▸ **Task brief**
Retype the material below exactly, from its first line through the line with "f = bm.faces.new([bm.verts.new((-t"; the pictures stay out.

[Entries shown — start]

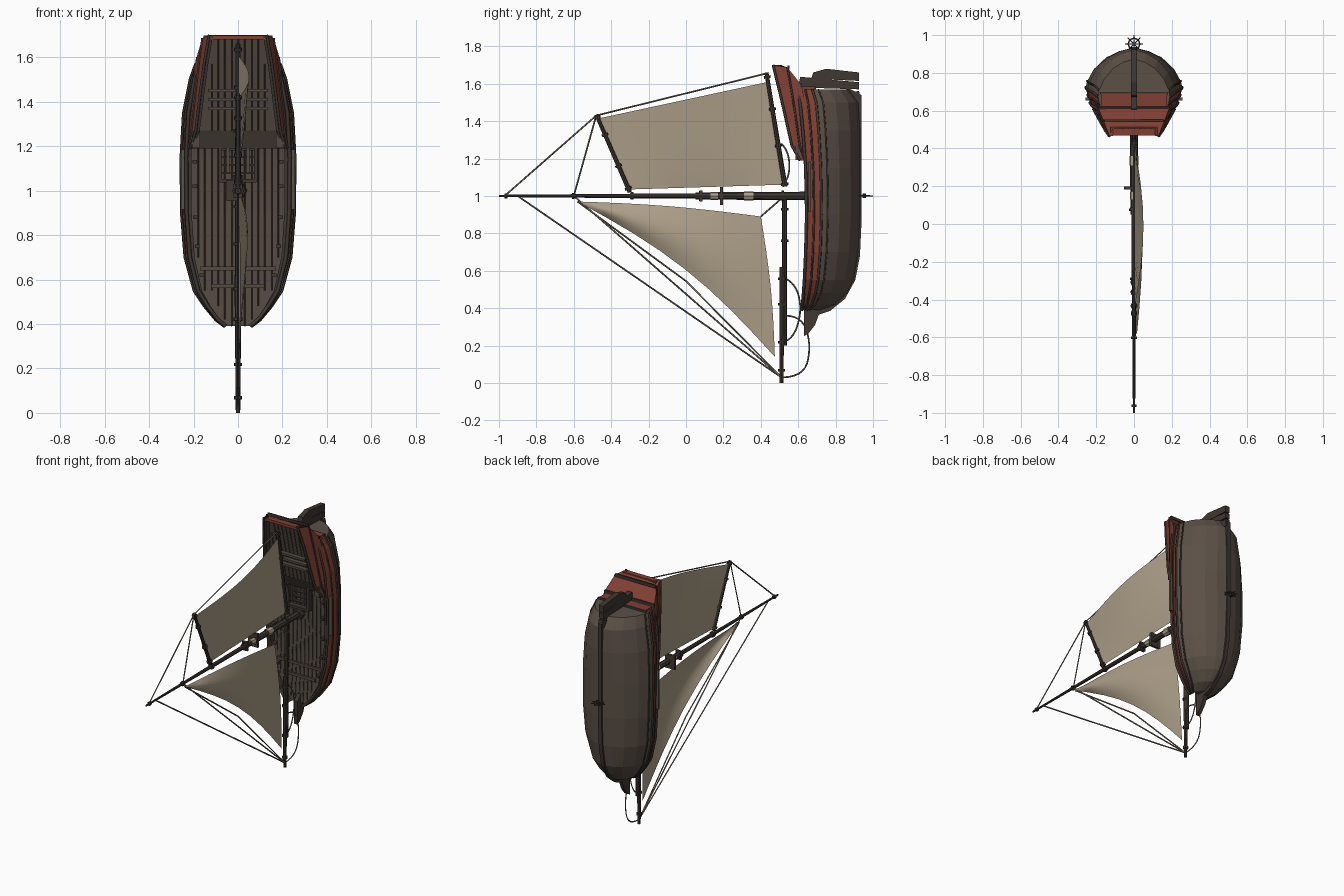
import bpy, bmesh, math
from mathutils import Vector

if "Cube" in bpy.data.objects:
    bpy.data.objects.remove(bpy.data.objects["Cube"])

def mat(name, c):
    m = bpy.data.materials.new(name)
    m.diffuse_color = (*c, 1)
    m.use_nodes = True
    m.node_tree.nodes["Principled BSDF"].inputs["Base Color"].default_value = m.diffuse_color
    return m

HULL = mat("hull_brown", (0.105, 0.080, 0.062))
DECK = mat("deck_brown", (0.088, 0.068, 0.054))
DARK = mat("dark_wood", (0.050, 0.038, 0.031))
RED = mat("red_paint", (0.215, 0.050, 0.033))
SAIL = mat("sail_canvas", (0.42, 0.35, 0.25))
ROPE = mat("rope", (0.20, 0.165, 0.12))

def make(name, bm, *mats):
    bmesh.ops.recalc_face_normals(bm, faces=bm.faces[:])
    me = bpy.data.meshes.new(name)
    bm.to_mesh(me)
    bm.free()
    for m in mats:
        me.materials.append(m)
    ob = bpy.data.objects.new(name, me)
    bpy.context.collection.objects.link(ob)
    return ob

def box(name, c, s, m):
    bm = bmesh.new()
    bmesh.ops.create_cube(bm, size=1)
    for v in bm.verts:
        v.co = Vector([v.co[i] * s[i] + c[i] for i in range(3)])
    return make(name, bm, m)

def rod(name, a, b, r1, r2, m, sides=8):
    """Tapered cylinder from a to b."""
    a, b = Vector(a), Vector(b)
    d = b - a
    bm = bmesh.new()
    bmesh.ops.create_cone(bm, cap_ends=True, segments=sides, radius1=r1, radius2=r2, depth=d.length)
    q = d.to_track_quat('Z', 'Y')
    for v in bm.verts:
        v.co = q @ v.co + (a + b) / 2
    return make(name, bm, m)

def tube(name, pts, r, m, smooth=False):
    """Thin swept line through points."""
    cu = bpy.data.curves.new(name, 'CURVE')
    cu.dimensions = '3D'
    cu.bevel_depth, cu.bevel_resolution, cu.use_fill_caps = r, 0, True
    sp = cu.splines.new('NURBS' if smooth else 'POLY')
    sp.points.add(len(pts) - 1)
    for p, c in zip(sp.points, pts):
        p.co = (*c, 1)
    if smooth:
        sp.use_endpoint_u, sp.order_u, sp.resolution_u = True, 3, 5
    cu.materials.append(m)
    ob = bpy.data.objects.new(name, cu)
    bpy.context.collection.objects.link(ob)

def plate(name, yz, t, m):
    """Side-view outline extruded across x."""
    bm = bmesh.new()
    f = bm.faces.new([bm.verts.new((-t / 2, y, z)) for y, z in yz])
    e = bmesh.ops.extrude_face_region(bm, geom=[f])
    bmesh.ops.translate(bm, vec=(t, 0, 0), verts=[v for v in e['geom'] if isinstance(v, bmesh.types.BMVert)])
    return make(name, bm, m)

def loft(name, halves, span_mats, mats, end_mat):
    """Skin mirrored half sections; last half point lies on the centre line."""
    bm = bmesh.new()
    rings = []
    for h in halves:
        ring = h + [(-x, y, z) for x, y, z in reversed(h[:-1])]
        rings.append([bm.verts.new(p) for p in ring])
    n, k = len(rings[0]), len(halves[0]) - 1
    for a, b in zip(rings, rings[1:]):
        for i in range(n):
            f = bm.faces.new((a[i], a[(i + 1) % n], b[(i + 1) % n], b[i]))
            f.material_index = span_mats[i] if i < k else (span_mats[2 * k - 1 - i] if i < 2 * k else 0)
    for r in (rings[0], rings[-1]):
        bm.faces.new(r).material_index = end_mat
    return make(name, bm, *mats)

# hull stations: z, half beam, rail y, keel y
ST = [(.39, .06, .62, .72), (.42, .10, .623, .80), (.48, .15, .628, .86), (.55, .197, .633, .895),
      (.70, .238, .64, .92), (.90, .254, .645, .93), (1.15, .256, .64, .93), (1.35, .245, .625, .93),
      (1.50, .215, .61, .92), (1.57, .19, .60, .87)]
PROF = [(.06, 1), (.3, .95), (.58, .83), (.83, .62), (.97, .40), (1, .28), (.96, .14), (.9, 0)]
DEPTH = .04

def at(z):
    for a, b in zip(ST, ST[1:]):
        if z <= b[0]:
            t = (z - a[0]) / (b[0] - a[0])
            return [p + (q - p) * t for p, q in zip(a, b)]
    return ST[-1]

def section(z, b, r, k):
    return ([(b * fx, r + (k - r) * fy, z) for fx, fy in PROF]
            + [(b * .82, r, z), (b * .82, r + DEPTH, z), (0, r + DEPTH, z)])

# main hull with red upper strakes, rail and sunk deck
loft("hull", [section(*s) for s in ST], [0, 0, 0, 0, 0, 1, 1, 2, 2, 3], (HULL, RED, DARK, DECK), 0)

# wales and cap rail along both sides
for s in (-1, 1):
    for fx, fy, r in ((.91, 0, .009), (.965, .14, .006), (1.0, .28, .008), (.975, .40, .005)):
        tube("wale", [(s * b * fx, y + (k - y) * fy, z) for z, b, y, k in ST], r, DARK)

# keel, stem and sternpost
plate("keel_stem", [(.63, .41), (.63, .25), (.655, .265), (.69, .31), (.71, .365), (.77, .385), (.85, .45), (.905, .55),
                    (.93, .68), (.938, .85), (.938, 1.54), (.87, 1.575), (.80, 1.55), (.80, .6)], .026, DARK)

# raised quarterdeck: z top, x top, y top, z bottom, x bottom, y bottom
def quarter(zt, xt, yt, zb, xb, yb):
    mid = ((xt + xb) / 2, (yt + yb) / 2, zt + (zb - zt) * .12)
    return [(xb, yb, zb), mid, (xt, yt, zt), (xt - .018, yt, zt), (xt - .018, yt + DEPTH, zt), (0, yt + DEPTH, zt)]

QD = [(1.19, .215, .61, 1.19, .23, .66), (1.27, .19, .565, 1.27, .228, .65), (1.45, .168, .525, 1.45, .21, .64),
      (1.57, .152, .497, 1.53, .20, .63), (1.70, .13, .465, 1.59, .19, .62)]
loft("quarterdeck", [quarter(*q) for q in QD], [1, 1, 0, 0, 2], (DARK, RED, DECK), 1)
for s in (-1, 1):
    tube("quarter_rail", [(s * q[1], q[2], q[0]) for q in QD], .008, DARK)
    tube("quarter_moulding", [(s * p[0], p[1], p[2]) for p in (quarter(*q)[1] for q in QD)], .006, DARK)
box("taffrail", (0, .49, 1.69), (.25, .045, .018), RED)
box("transom_panel", (0, .65, 1.575), (.35, .08, .02), RED)
for y, w, z in ((.548, .31, 1.688), (.615, .38, 1.592), (.69, .36, 1.575)):
    box("transom_moulding", (0, y, z), (w, .01, .02), DARK)

# deck plank seams
for i in range(-6, 7):
    x = i * .03 + .001
    zs = [s[0] for s in ST if s[1] * .8 > abs(x) + .005 and s[0] < 1.3] + [1.24]
    tube("deck_seam", [(x, at(z)[2] + DEPTH - .001, z) for z in zs], .0035, DARK)
    if abs(i) < 5:
        qs = [q for q in QD if q[1] - .018 > abs(x) and q[0] > 1.2]
        if len(qs) > 1:
            tube("quarterdeck_seam", [(x, q[2] + DEPTH - .001, q[0]) for q in qs], .0035, DARK)

# deck cross beams
for z, w in ((.57, .24), (.65, .34)):
    box("deck_beam", (0, at(z)[2] + .034, z), (w, .014, .018), DECK)
for z, y in ((1.37, .565), (1.41, .557), (1.45, .548)):
    box("quarter_beam", (0, y, z), (.27, .03, .014), DECK)

# hatch with grating
for s in (-1, 1):
    box("hatch_side", (s * .08, .665, 1.15), (.016, .04, .22), DARK)
    box("hatch_end", (0, .665, 1.15 + s * .105), (.16, .04, .016), DARK)
    box("grating_frame", (s * .045, .665, 1.16), (.012, .03, .16), DECK)
for i in range(5):
    box("grating_bar", (0, .668, 1.08 + i * .035), (.15, .02, .008), DARK)

# side channels, steps and rail cleats
for s in (-1, 1):
    box("channel", (s * .243, .662, 1.05), (.028, .014, .27), HULL)
    box("rail_step", (s * .19, .60, 1.23), (.036, .03, .075), DECK)
    for z in (.62, .75, .88, 1.02, 1.13):
        b = at(z)
        box("cleat", (s * (b[1] * .82 - .015), b[2] + .015, z), (.022, .04, .016), DARK)

# rudder boards
for yz in ([(.67, 1.627), (.68, 1.66), (.75, 1.68), (.925, 1.66), (.925, 1.615)],
           [(.60, 1.58), (.61, 1.637), (.925, 1.608), (.925, 1.57)],
           [(.77, 1.53), (.925, 1.562), (.935, 1.51), (.80, 1.50)]):
    plate("rudder_board", yz, .034, DARK)

# wheel under the keel
C = Vector((0, .953, 1))
ring = [C + Vector((math.cos(a), math.sin(a), 0)) * .03 for a in [i * math.pi / 8 for i in range(17)]]
tube("wheel_rim", ring, .004, DARK)
for i in range(4):
    d = Vector((math.cos(i * math.pi / 4), math.sin(i * math.pi / 4), 0)) * .047
    rod("wheel_spoke", C - d, C + d, .003, .003, DARK, 6)
rod("wheel_hub", C - Vector((0, 0, .012)), C + Vector((0, 0, .012)), .009, .009, DARK)

# spars: (y, z) ends and radii
def spar(name, a, b, r1, r2, bands=()):
    A, B = Vector((0, *a)), Vector((0, *b))
    rod(name, A, B, r1, r2, DARK)
    d = (B - A).normalized() * .007
    for t in bands:
        p = A.lerp(B, t)
        r = r1 + (r2 - r1) * t + .007
        rod(name + "_band", p - d, p + d, r, r, DARK)

spar("lower_mast", (.70, 1), (.05, 1), .023, .019, (.28, .96))
spar("middle_mast", (.25, 1), (-.30, 1), .014, .013, (.98,))
spar("top_mast", (-.25, 1), (-1, 1), .012, .006, (.47, .95))
spar("bowsprit", (.51, 0), (.515, .62), .010, .016, (.11, .35, .68, .9))
spar("inner_spar", (.527, .20), (.527, 1), .012, .013, (.7, .91))
spar("boom", (.53, 1.05), (.43, 1.66), .013, .011, (.02, .36, .68, .96))
spar("gaff", (-.30, 1.02), (-.48, 1.435), .012, .010, (.05, .34, .74, .96))
rod("mast_wrap_low", (0, .36, 1), (0, .31, 1), .025, .025, SAIL)
rod("mast_wrap_high", (0, .17, 1), (0, .13, 1), .022, .022, SAIL)
box("crosstree", (-.015, .19, 1), (.075, .016, .095), DARK)
box("mast_cap", (0, .08, 1), (.04, .016, .06), DARK)
rod("mast_collar", (0, .665, 1), (0, .64, 1), .04, .034, DARK)

# sails as bulged grids
def sail(name, fn, n=8):
    bm = bmesh.new()
    g = [[bm.verts.new(fn(i / n, j / n)) for j in range(n + 1)] for i in range(n + 1)]
    for i in range(n):
        for j in range(n):
            bm.faces.new((g[i][j], g[i + 1][j], g[i + 1][j + 1], g[i][j + 1]))
    bmesh.ops.remove_doubles(bm, verts=bm.verts[:], dist=1e-5)
    ob = make(name, bm, SAIL)
    for p in ob.data.polygons:
        p.use_smooth = True

def main_fn(u, v):
    p = Vector((0, .515, 1.06)).lerp(Vector((0, -.295, 1.035)), v)
    q = Vector((0, .44, 1.61)).lerp(Vector((0, -.465, 1.415)), v)
    p = p.lerp(q, u)
    p.x = .05 * math.sin(math.pi * v) * u ** .8
    return p

def jib_fn(u, v):
    bow = math.sin(math.pi * v)
    head = Vector((0, -.58, .97))
    a = head.lerp(Vector((0, .475, .14)), v) + Vector((0, .045, .055)) * bow
    b = head.lerp(Vector((0, .40, .89)), v) + Vector((0, 0, .015)) * bow
    p = a.lerp(b, u)
    p.y += .015 * math.sin(math.pi * u) * v
    p.x = .035 * math.sin(math.pi * u) * math.sin(math.pi * (.15 + .8 * v)) + .01 * bow
    return p

sail("main_sail", main_fn)
sail("jib_sail", jib_fn)

# rigging: (y, z) runs
for run in ([(-.90, 1), (.51, .03)], [(-.60, 1), (.51, .03)], [(-.58, .97), (.0, .545), (.51, .03)],
            [(-.97, 1), (-.48, 1.43)], [(-.60, 1), (-.48, 1.43)], [(-.48, 1.43), (.43, 1.655)], [(.40, .89), (.515, .99)]):
    tube("stay", [(0, y, z) for y, z in run], .0045, ROPE)
for run in ([(.51, 1.28), (.55, 1.24), (.555, 1.10), (.52, 1.06)],
            [(.53, .56), (.59, .53), (.62, .38), (.57, .23), (.52, .22)],
            [(.53, .36), (.62, .36), (.67, .20), (.63, .03), (.51, .03)]):
    tube("slack_rope", [(0, y, z) for y, z in run], .0045, ROPE, True)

[Entries shown — finish]

▸ **Finished task**
import bpy, bmesh, math
from mathutils import Vector

if "Cube" in bpy.data.objects:
    bpy.data.objects.remove(bpy.data.objects["Cube"])

def mat(name, c):
    m = bpy.data.materials.new(name)
    m.diffuse_color = (*c, 1)
    m.use_nodes = True
    m.node_tree.nodes["Principled BSDF"].inputs["Base Color"].default_value = m.diffuse_color
    return m

HULL = mat("hull_brown", (0.105, 0.080, 0.062))
DECK = mat("deck_brown", (0.088, 0.068, 0.054))
DARK = mat("dark_wood", (0.050, 0.038, 0.031))
RED = mat("red_paint", (0.215, 0.050, 0.033))
SAIL = mat("sail_canvas", (0.42, 0.35, 0.25))
ROPE = mat("rope", (0.20, 0.165, 0.12))

def make(name, bm, *mats):
    bmesh.ops.recalc_face_normals(bm, faces=bm.faces[:])
    me = bpy.data.meshes.new(name)
    bm.to_mesh(me)
    bm.free()
    for m in mats:
        me.materials.append(m)
    ob = bpy.data.objects.new(name, me)
    bpy.context.collection.objects.link(ob)
    return ob

def box(name, c, s, m):
    bm = bmesh.new()
    bmesh.ops.create_cube(bm, size=1)
    for v in bm.verts:
        v.co = Vector([v.co[i] * s[i] + c[i] for i in range(3)])
    return make(name, bm, m)

def rod(name, a, b, r1, r2, m, sides=8):
    """Tapered cylinder from a to b."""
    a, b = Vector(a), Vector(b)
    d = b - a
    bm = bmesh.new()
    bmesh.ops.create_cone(bm, cap_ends=True, segments=sides, radius1=r1, radius2=r2, depth=d.length)
    q = d.to_track_quat('Z', 'Y')
    for v in bm.verts:
        v.co = q @ v.co + (a + b) / 2
    return make(name, bm, m)

def tube(name, pts, r, m, smooth=False):
    """Thin swept line through points."""
    cu = bpy.data.curves.new(name, 'CURVE')
    cu.dimensions = '3D'
    cu.bevel_depth, cu.bevel_resolution, cu.use_fill_caps = r, 0, True
    sp = cu.splines.new('NURBS' if smooth else 'POLY')
    sp.points.add(len(pts) - 1)
    for p, c in zip(sp.points, pts):
        p.co = (*c, 1)
    if smooth:
        sp.use_endpoint_u, sp.order_u, sp.resolution_u = True, 3, 5
    cu.materials.append(m)
    ob = bpy.data.objects.new(name, cu)
    bpy.context.collection.objects.link(ob)

def plate(name, yz, t, m):
    """Side-view outline extruded across x."""
    bm = bmesh.new()
    f = bm.faces.new([bm.verts.new((-t / 2, y, z)) for y, z in yz])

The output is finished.